» TASK BRIEF
Please give every record below again exactly, and keep the pictures out.

○ ○ ○ ○ ○

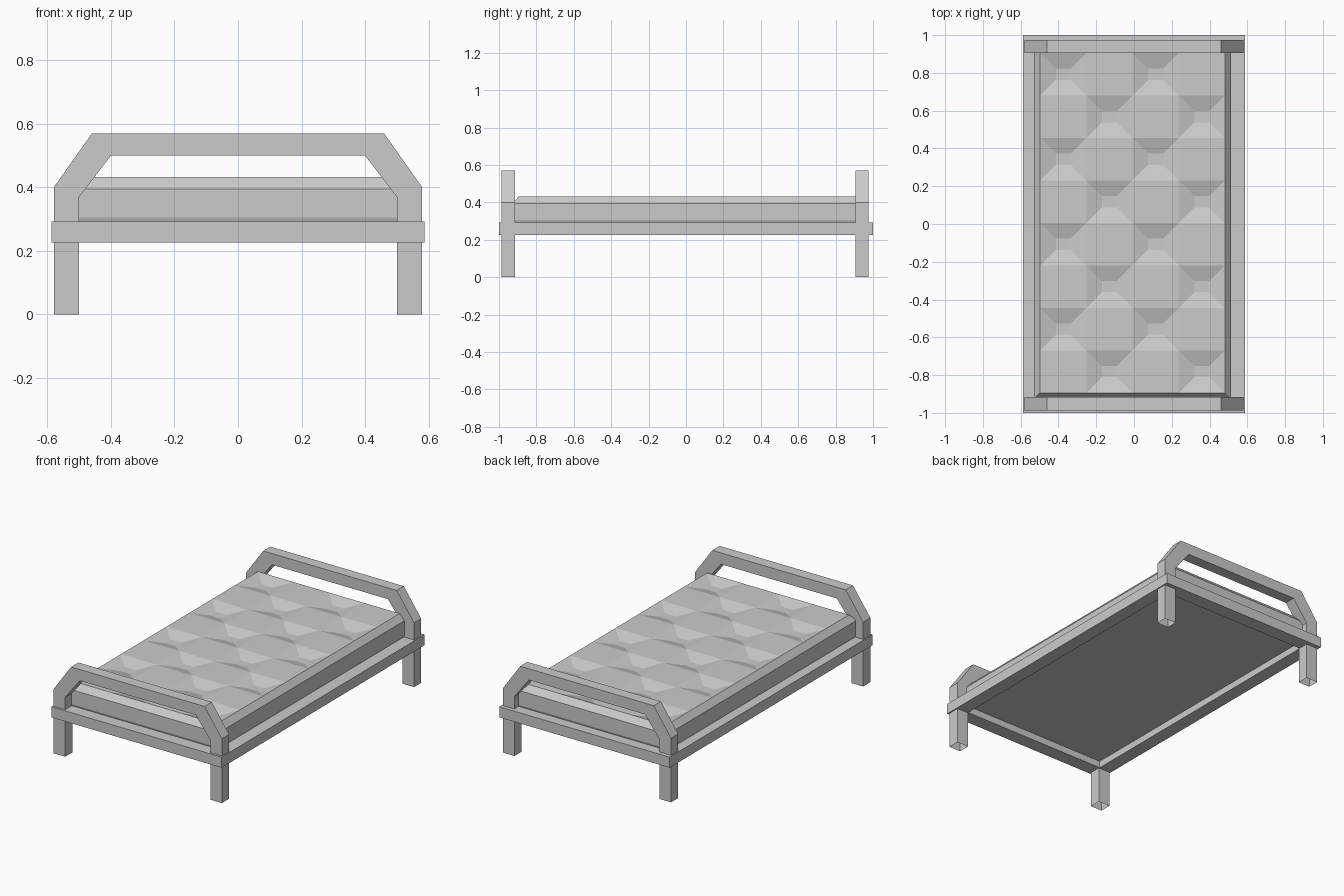
import bpy, bmesh

if "Cube" in bpy.data.objects:
    bpy.data.objects.remove(bpy.data.objects["Cube"])


def finish(bm, name):
    bmesh.ops.recalc_face_normals(bm, faces=bm.faces)
    me = bpy.data.meshes.new(name)
    bm.to_mesh(me)
    bm.free()
    ob = bpy.data.objects.new(name, me)
    bpy.context.collection.objects.link(ob)
    return ob


# End frames: chamfered arch with legs, open under the feet
def end_frame(name, y0, y1):
    half = [(0.5, 0), (0.58, 0), (0.58, 0.4), (0.46, 0.57)]
    inner = [(0.4, 0.5), (0.5, 0.37)]
    profile = (half + [(-x, z) for x, z in reversed(half)]
               + [(-x, z) for x, z in reversed(inner)] + inner)
    bm = bmesh.new()
    face = bm.faces.new([bm.verts.new((x, y0, z)) for x, z in profile])
    res = bmesh.ops.extrude_face_region(bm, geom=[face], use_keep_orig=True)
    verts = [g for g in res["geom"] if isinstance(g, bmesh.types.BMVert)]
    bmesh.ops.translate(bm, vec=(0, y1 - y0, 0), verts=verts)
    bmesh.ops.recalc_face_normals(bm, faces=bm.faces)
    feet = [f for f in bm.faces if all(v.co.z < 1e-5 for v in f.verts)]
    bmesh.ops.delete(bm, geom=feet, context='FACES_ONLY')
    return finish(bm, name)


end_frame("foot_end_frame", -0.987, -0.915)
end_frame("head_end_frame", 0.905, 0.975)


# Rectangular rail ring around the bed
bm = bmesh.new()
rings = []
for x, y, z in [(0.587, 1.0, 0.227), (0.587, 1.0, 0.293),
                (0.502, 0.91, 0.293), (0.502, 0.91, 0.227)]:
    rings.append([bm.verts.new((sx * x, sy * y, z))
                  for sx, sy in [(-1, -1), (1, -1), (1, 1), (-1, 1)]])
for i in range(4):
    a, b = rings[i], rings[(i + 1) % 4]
    for j in range(4):
        k = (j + 1) % 4
        bm.faces.new((a[j], a[k], b[k], b[j]))
finish(bm, "side_rails")


# Mattress: quilted top grid with alternating sunken cells
X0, X1, Y0, Y1, TOP = -0.497, 0.481, -0.894, 0.905, 0.432
NX, NY = 4, 8
bm = bmesh.new()
bmesh.ops.create_grid(bm, x_segments=NX, y_segments=NY, size=0.5)
for v in bm.verts:
    v.co = (X0 + (v.co.x + 0.5) * (X1 - X0),
            Y0 + (v.co.y + 0.5) * (Y1 - Y0), TOP)
dips = []
for f in bm.faces:
    c = f.calc_center_median()
    col = int((c.x - X0) / (X1 - X0) * NX)
    row = int((Y1 - c.y) / (Y1 - Y0) * NY)
    if (col + row) % 2 == 0:
        dips.append(f)
for f in dips:
    bmesh.ops.inset_region(bm, faces=[f], thickness=0.083,
                           use_boundary=True, use_even_offset=True)
    for v in f.verts:
        v.co.z = TOP - 0.025

# Mattress sides: border rings stepped outwards and down
edges = [e for e in bm.edges if e.is_boundary]
for off, z in [(0.032, 0.395), (0.032, 0.305), (0.02, 0.27)]:
    res = bmesh.ops.extrude_edge_only(bm, edges=edges)
    verts = [g for g in res["geom"] if isinstance(g, bmesh.types.BMVert)]
    edges = [g for g in res["geom"] if isinstance(g, bmesh.types.BMEdge)
             and g.is_boundary]
    mx = max(v.co.x for v in verts)
    nx = min(v.co.x for v in verts)
    my = max(v.co.y for v in verts)
    ny = min(v.co.y for v in verts)
    for v in verts:
        x, y = v.co.x, v.co.y
        if x > mx - 1e-4:
            v.co.x = X1 + off
        elif x < nx + 1e-4:
            v.co.x = X0 - off
        if y > my - 1e-4:
            v.co.y = Y1 + off
        elif y < ny + 1e-4:
            v.co.y = Y0 - off
        v.co.z = z
bmesh.ops.holes_fill(bm, edges=edges, sides=0)
finish(bm, "mattress")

○ ○ ○ ○ ○

» RESULT BELOW
import bpy, bmesh

if "Cube" in bpy.data.objects:
    bpy.data.objects.remove(bpy.data.objects["Cube"])


def finish(bm, name):
    bmesh.ops.recalc_face_normals(bm, faces=bm.faces)
    me = bpy.data.meshes.new(name)
    bm.to_mesh(me)
    bm.free()
    ob = bpy.data.objects.new(name, me)
    bpy.context.collection.objects.link(ob)
    return ob


# End frames: chamfered arch with legs, open under the feet
def end_frame(name, y0, y1):
    half = [(0.5, 0), (0.58, 0), (0.58, 0.4), (0.46, 0.57)]
    inner = [(0.4, 0.5), (0.5, 0.37)]
    profile = (half + [(-x, z) for x, z in reversed(half)]
               + [(-x, z) for x, z in reversed(inner)] + inner)
    bm = bmesh.new()
    face = bm.faces.new([bm.verts.new((x, y0, z)) for x, z in profile])
    res = bmesh.ops.extrude_face_region(bm, geom=[face], use_keep_orig=True)
    verts = [g for g in res["geom"] if isinstance(g, bmesh.types.BMVert)]
    bmesh.ops.translate(bm, vec=(0, y1 - y0, 0), verts=verts)
    bmesh.ops.recalc_face_normals(bm, faces=bm.faces)
    feet = [f for f in bm.faces if all(v.co.z < 1e-5 for v in f.verts)]
    bmesh.ops.delete(bm, geom=feet, context='FACES_ONLY')
    return finish(bm, name)


end_frame("foot_end_frame", -0.987, -0.915)
end_frame("head_end_frame", 0.905, 0.975)


# Rectangular rail ring around the bed
bm = bmesh.new()
rings = []
for x, y, z in [(0.587, 1.0, 0.227), (0.587, 1.0, 0.293),
                (0.502, 0.91, 0.293), (0.502, 0.91, 0.227)]:
    rings.append([bm.verts.new((sx * x, sy * y, z))
                  for sx, sy in [(-1, -1), (1, -1), (1, 1), (-1, 1)]])
for i in range(4):
    a, b = rings[i], rings[(i + 1) % 4]
    for j in range(4):
        k = (j + 1) % 4
        bm.faces.new((a[j], a[k], b[k], b[j]))
finish(bm, "side_rails")


# Mattress: quilted top grid with alternating sunken cells
X0, X1, Y0, Y1, TOP = -0.497, 0.481, -0.894, 0.905, 0.432
NX, NY = 4, 8
bm = bmesh.new()
bmesh.ops.create_grid(bm, x_segments=NX, y_segments=NY, size=0.5)
for v in bm.verts:
    v.co = (X0 + (v.co.x + 0.5) * (X1 - X0),
            Y0 + (v.co.y + 0.5) * (Y1 - Y0), TOP)
dips = []
for f in bm.faces:
    c = f.calc_center_median()
    col = int((c.x - X0) / (X1 - X0) * NX)
    row = int((Y1 - c.y) / (Y1 - Y0) * NY)
    if (col + row) % 2 == 0:
        dips.append(f)
for f in dips:
    bmesh.ops.inset_region(bm, faces=[f], thickness=0.083,
                           use_boundary=True, use_even_offset=True)
    for v in f.verts:
        v.co.z = TOP - 0.025

# Mattress sides: border rings stepped outwards and down
edges = [e for e in bm.edges if e.is_boundary]
for off, z in [(0.032, 0.395), (0.032, 0.305), (0.02, 0.27)]:
    res = bmesh.ops.extrude_edge_only(bm, edges=edges)
    verts = [g for g in res["geom"] if isinstance(g, bmesh.types.BMVert)]
    edges = [g for g in res["geom"] if isinstance(g, bmesh.types.BMEdge)
             and g.is_boundary]
    mx = max(v.co.x for v in verts)
    nx = min(v.co.x for v in verts)
    my = max(v.co.y for v in verts)
    ny = min(v.co.y for v in verts)
    for v in verts:
        x, y = v.co.x, v.co.y
        if x > mx - 1e-4:
            v.co.x = X1 + off
        elif x < nx + 1e-4:
            v.co.x = X0 - off
        if y > my - 1e-4:
            v.co.y = Y1 + off
        elif y < ny + 1e-4:
            v.co.y = Y0 - off
        v.co.z = z
bmesh.ops.holes_fill(bm, edges=edges, sides=0)
finish(bm, "mattress")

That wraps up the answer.